In the study, researchers at King's College London and the University of Bath analyzed data from over 6,000 smokers to look at the price UK adults paid for tobacco between 2002 and 2014. Their study compared buying tobacco from conventional outlets, such as supermarkets, off-licenses and convenience stores, with buying from informal sellers, including friends or duty-free sources.
The researchers showed that, by switching brands, smokers could easily and legally obtain tobacco in conventional stores at the same prices they would have paid in 2002. The price range comparing the cheapest and most expensive tobacco almost doubled over the 12 years.
In 2002 there was a 12 pence range between the cheapest and most expensive factory made cigarettes ; by 2014 this had increased to 23 pence. In 2014, the most expensive available pack of 20 factory-made cigarettes cost around £10.00, whereas the cheapest cost only around £5.33.
They argue that the widening gap between the cheapest and most expensive products is evidence of the tobacco industry introducing a wider variety of brands to cater to some smokers' declining budgets. Thus despite regular tax increases over this period, factory-made cigarettes only increased by an average of 10 pence per cigarette.
The study was also interested in differences between roll-your-own tobacco and factory-made cigarettes. Currently in the UK roll-your-own tobacco is taxed at a lower rate than factory-made cigarettes and considerably cheaper.
From 2002 - 2014, smokers using roll-your-own almost doubled, with its use particularly prevalent in younger smokers. The price increase in roll-your-own was even lower than that of factory-made cigarettes. By 2014, the cheapest roll-your-own tobacco could be purchased at around £1.63 for 10 grams, roughly equivalent to 20 cigarettes.
This study provides evidence that marked tax increases have not resulted in price increases large enough to necessarily motivate smokers of cheap products to quit.
Lead author, Dr Timea Partos of the Addictions Department at King's College London, explained: "Increasing tobacco prices is known to be one of the best deterrents to reduce smoking, but an increase in availability of cheaper products in conventional stores in response to this appears to be thwarting public health campaigns.
"Policy-makers need to focus on regulating tobacco prices so that the tobacco industry is not able to undermine tax increases by offering such a wide range of cigarette prices."

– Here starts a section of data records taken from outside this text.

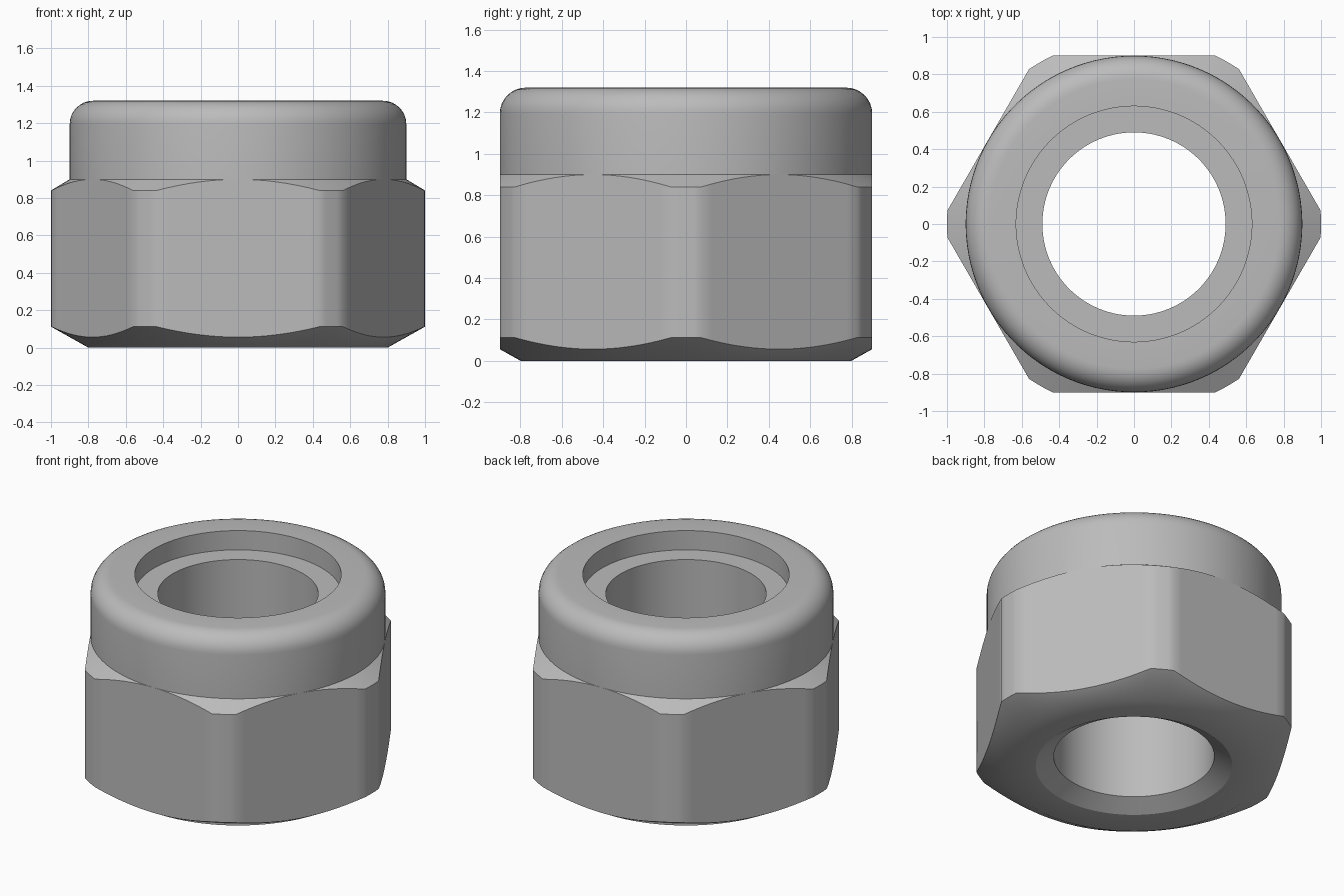
import bpy, bmesh, math

if "Cube" in bpy.data.objects:
    bpy.data.objects.remove(bpy.data.objects["Cube"], do_unlink=True)

APOTHEM, RIM = 0.9, 1.0          # hexagon flats, rounded-off corners
COLLAR_R, TOP, FILLET = 0.9, 1.32, 0.125
BORE_R, RECESS_R, LEDGE = 0.49, 0.63, 1.19

# One grey steel colour
steel = bpy.data.materials.new("grey_steel")
steel.use_nodes = True
colour = (0.5, 0.5, 0.5, 1.0)
steel.diffuse_color = colour
steel.node_tree.nodes["Principled BSDF"].inputs["Base Color"].default_value = colour

# Column angles: each sector runs corner arc, then flat, then corner arc
corner = math.degrees(math.pi / 6 - math.acos(APOTHEM / RIM))
steps = 16
sector = [-corner, -corner / 2, 0, corner / 2]
sector += [corner + (60 - 2 * corner) * i / steps for i in range(steps)]
angles = [math.radians(60 * k + a) for k in range(6) for a in sector]


def hex_radius(a):
    """Radius of the hexagon with its corners turned down to the rim."""
    off = (a % (math.pi / 3)) - math.pi / 6
    return min(RIM, APOTHEM / math.cos(off))


def profile(a):
    """Closed (radius, height) outline of the nut at one angle."""
    r = hex_radius(a)
    pts = [(BORE_R, LEDGE), (BORE_R, 0.065), (0.60, 0.0), (0.80, 0.0)]   # bore, countersink
    pts += [(r, (r - 0.8) * 0.56), (r, 0.9 - (r - APOTHEM) * 0.6)]      # chamfered hex side
    pts += [(COLLAR_R, 0.9)]                                            # collar foot
    for i in range(9):                                                  # rounded collar edge
        t = math.pi / 2 * i / 8
        pts.append((COLLAR_R - FILLET * (1 - math.cos(t)),
                    TOP - FILLET * (1 - math.sin(t))))
    pts += [(RECESS_R, TOP), (RECESS_R, LEDGE)]                         # insert recess
    return pts


# Sweep the outline round the axis
bm = bmesh.new()
columns = [[bm.verts.new((r * math.cos(a), r * math.sin(a), z)) for r, z in profile(a)]
           for a in angles]
for k, col in enumerate(columns):
    nxt = columns[(k + 1) % len(columns)]
    for j in range(len(col)):
        m = (j + 1) % len(col)
        bm.faces.new((col[j], nxt[j], nxt[m], col[m]))
# The top chamfer vanishes at the middle of each flat
bmesh.ops.remove_doubles(bm, verts=bm.verts, dist=1e-4)
bmesh.ops.recalc_face_normals(bm, faces=bm.faces)

mesh = bpy.data.meshes.new("lock_nut")
bm.to_mesh(mesh)
bm.free()
mesh.materials.append(steel)
nut = bpy.data.objects.new("lock_nut", mesh)
bpy.context.collection.objects.link(nut)

# Smooth curved walls, keep machined edges sharp
bpy.ops.object.select_all(action='DESELECT')
nut.select_set(True)
bpy.context.view_layer.objects.active = nut
bpy.ops.object.shade_smooth_by_angle(angle=math.radians(29.8))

Co-author from the University of Bath's Tobacco Control Research Group, Dr Rosemary Hiscock added: "Our previous research suggests that tobacco companies are able to meet tax requirements and keep cheap products available by markedly increasing prices on premium brands (over-shifting) and thus under-shifting taxes to cheap brands. This pattern has now been observed in various countries."
The authors now suggest that the price of all types of tobacco should be equally high so that smokers are discouraged from simply switching tobacco products to reduce costs.

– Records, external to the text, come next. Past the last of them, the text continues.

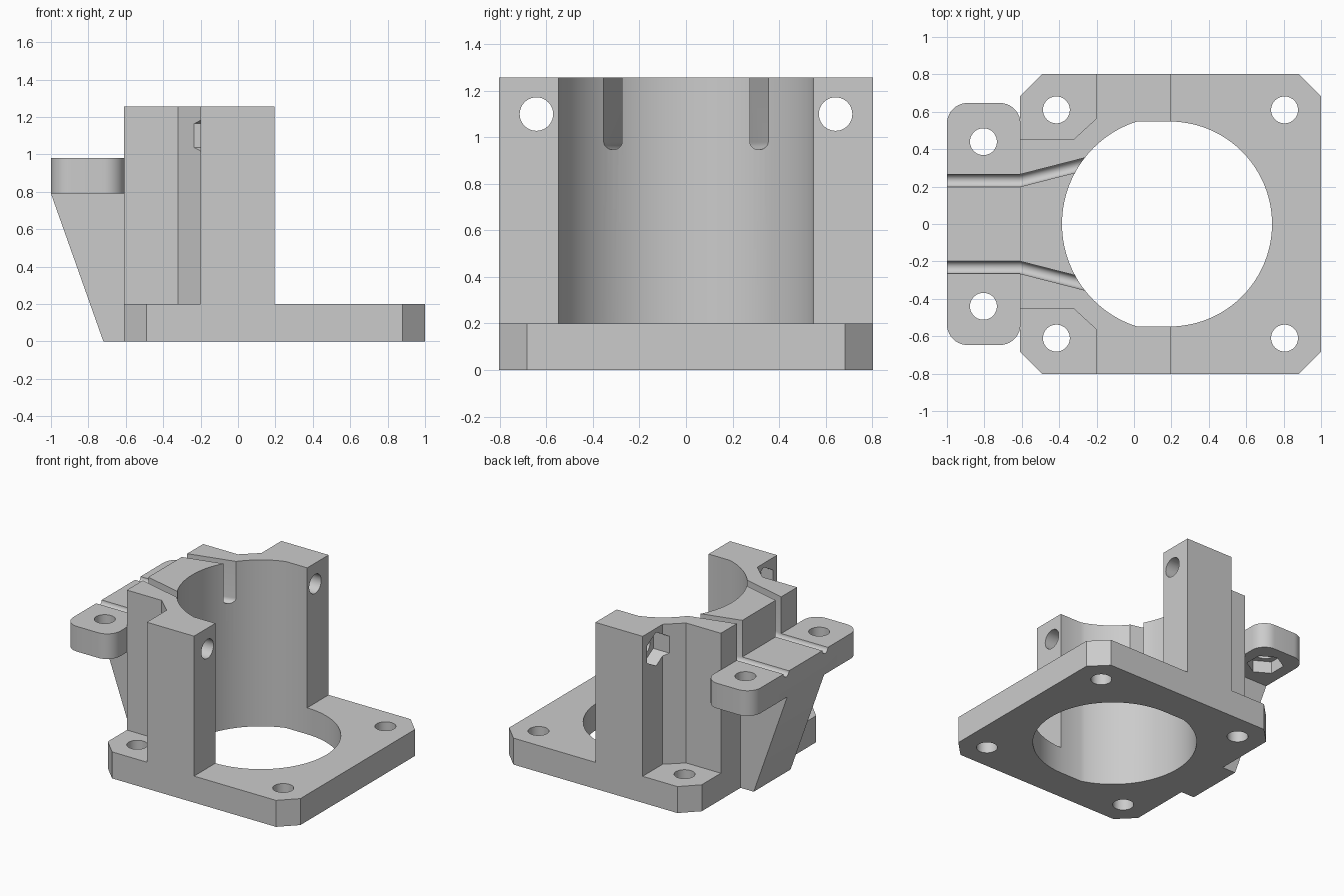
import bpy, bmesh
from math import sin, cos, pi, asin

if "Cube" in bpy.data.objects:
    bpy.data.objects.remove(bpy.data.objects["Cube"])

PLACE = {'X': lambda u, v, w: (w, u, v),
         'Y': lambda u, v, w: (u, w, v),
         'Z': lambda u, v, w: (u, v, w)}


def loft(name, rings):
    """Solid from a list of equally sized closed rings."""
    bm = bmesh.new()
    loops = [[bm.verts.new(p) for p in ring] for ring in rings]
    bm.faces.new(loops[0])
    bm.faces.new(loops[-1])
    n = len(loops[0])
    for a, b in zip(loops, loops[1:]):
        for i in range(n):
            j = (i + 1) % n
            bm.faces.new((a[i], a[j], b[j], b[i]))
    bmesh.ops.recalc_face_normals(bm, faces=bm.faces)
    mesh = bpy.data.meshes.new(name)
    bm.to_mesh(mesh)
    bm.free()
    ob = bpy.data.objects.new(name, mesh)
    bpy.context.collection.objects.link(ob)
    return ob


def prism(name, pts, axis, lo, hi):
    return loft(name, [[PLACE[axis](u, v, w) for u, v in pts] for w in (lo, hi)])


def arc(cu, cv, r, a0, a1, n):
    return [(cu + r * cos(a0 + (a1 - a0) * i / n), cv + r * sin(a0 + (a1 - a0) * i / n))
            for i in range(n + 1)]


def circle(cu, cv, r, n=40, turn=0.0):
    return arc(cu, cv, r, turn, turn + 2 * pi, n)[:-1]


def combine(target, other, operation):
    mod = target.modifiers.new(operation.lower(), 'BOOLEAN')
    mod.operation = operation
    mod.solver = 'EXACT'
    mod.object = other
    bpy.context.view_layer.objects.active = target
    bpy.ops.object.modifier_apply(modifier=mod.name)
    bpy.data.objects.remove(other, do_unlink=True)


# Chamfered base plate
L, R, W, C = -0.61, 1.0, 0.803, 0.12
body = prism("bearing_bracket", [(L, -W + C), (L + C, -W), (R - C, -W), (R, -W + C),
                                 (R, W - C), (R - C, W), (L + C, W), (L, W - C)], 'Z', 0, 0.2)

# Tower with notched rear corners
half = [(0.195, W), (-0.2, W), (-0.2, 0.565), (-0.32, 0.455), (L, 0.455)]
tower = prism("tower", half + [(x, -y) for x, y in reversed(half)], 'Z', 0.1, 1.257)
combine(body, tower, 'UNION')

# Sloping rib under the shelf
rib = prism("rib", [(-1, 0.79), (-0.72, 0), (-0.5, 0), (-0.5, 0.9), (-0.96, 0.9)], 'Y', -0.22, 0.22)
combine(body, rib, 'UNION')

# Shelf with rounded corners
x0, x1, sy, r = -1.0, -0.607, 0.647, 0.11
outline = (arc(x1 - r, sy - r, r, 0, pi / 2, 10) + arc(x0 + r, sy - r, r, pi / 2, pi, 10)
           + arc(x0 + r, r - sy, r, pi, 1.5 * pi, 10) + arc(x1 - r, r - sy, r, 1.5 * pi, 2 * pi, 10))
combine(body, prism("shelf", outline, 'Z', 0.79, 0.98), 'UNION')

# Main bore: wider rear arc, flat sides
a = asin(0.548 / 0.575)
bore = arc(0.19, 0, 0.548, -pi / 2, pi / 2, 48) + arc(0.19, 0, 0.575, pi - a, pi + a, 48)
combine(body, prism("bore", bore, 'Z', -0.1, 1.4), 'DIFFERENCE')

for s in (1, -1):
    # Base plate and shelf screw holes
    for x, y, lo, hi in ((-0.415, 0.61, -0.1, 0.5), (0.805, 0.61, -0.1, 0.5),
                         (-0.805, 0.44, 0.7, 1.1)):
        combine(body, prism("screw_hole", circle(x, s * y, 0.072), 'Z', lo, hi), 'DIFFERENCE')
    # Shelf nut pocket
    combine(body, prism("shelf_nut", circle(-0.805, s * 0.44, 0.127, 6, pi / 2), 'Z', 0.6, 0.88),
            'DIFFERENCE')
    # Clamp hole and nut pocket in the tower
    combine(body, prism("clamp_hole", circle(s * 0.643, 1.1, 0.072), 'X', -0.4, 0.4), 'DIFFERENCE')
    combine(body, prism("clamp_nut", circle(s * 0.643, 1.1, 0.127, 6, pi / 2), 'X', -0.4, -0.1),
            'DIFFERENCE')
    # Bent round-bottomed groove
    section = [(-0.033, 1.4)] + arc(0, 0.98, 0.033, pi, 2 * pi, 12) + [(0.033, 1.4)]
    path = [(-1.1, 0.232), (-0.61, 0.232), (-0.13, 0.355)]
    combine(body, loft("groove", [[(x, s * (y + d), z) for d, z in section] for x, y in path]),
            'DIFFERENCE')

# Smooth curved walls, crisp edges
bpy.ops.object.select_all(action='DESELECT')
body.select_set(True)
bpy.context.view_layer.objects.active = body
bpy.ops.object.shade_smooth_by_angle(angle=0.35)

With disadvantaged smokers more likely to use cheap tobacco, and smoking rates significantly higher among poorer communities, its availability could also be contributing to the widening socio-economic disparities associated with smoking.
Given interest from other countries in raising tobacco levies it is hoped findings from this research can help inform tobacco control policies both in the UK and internationally.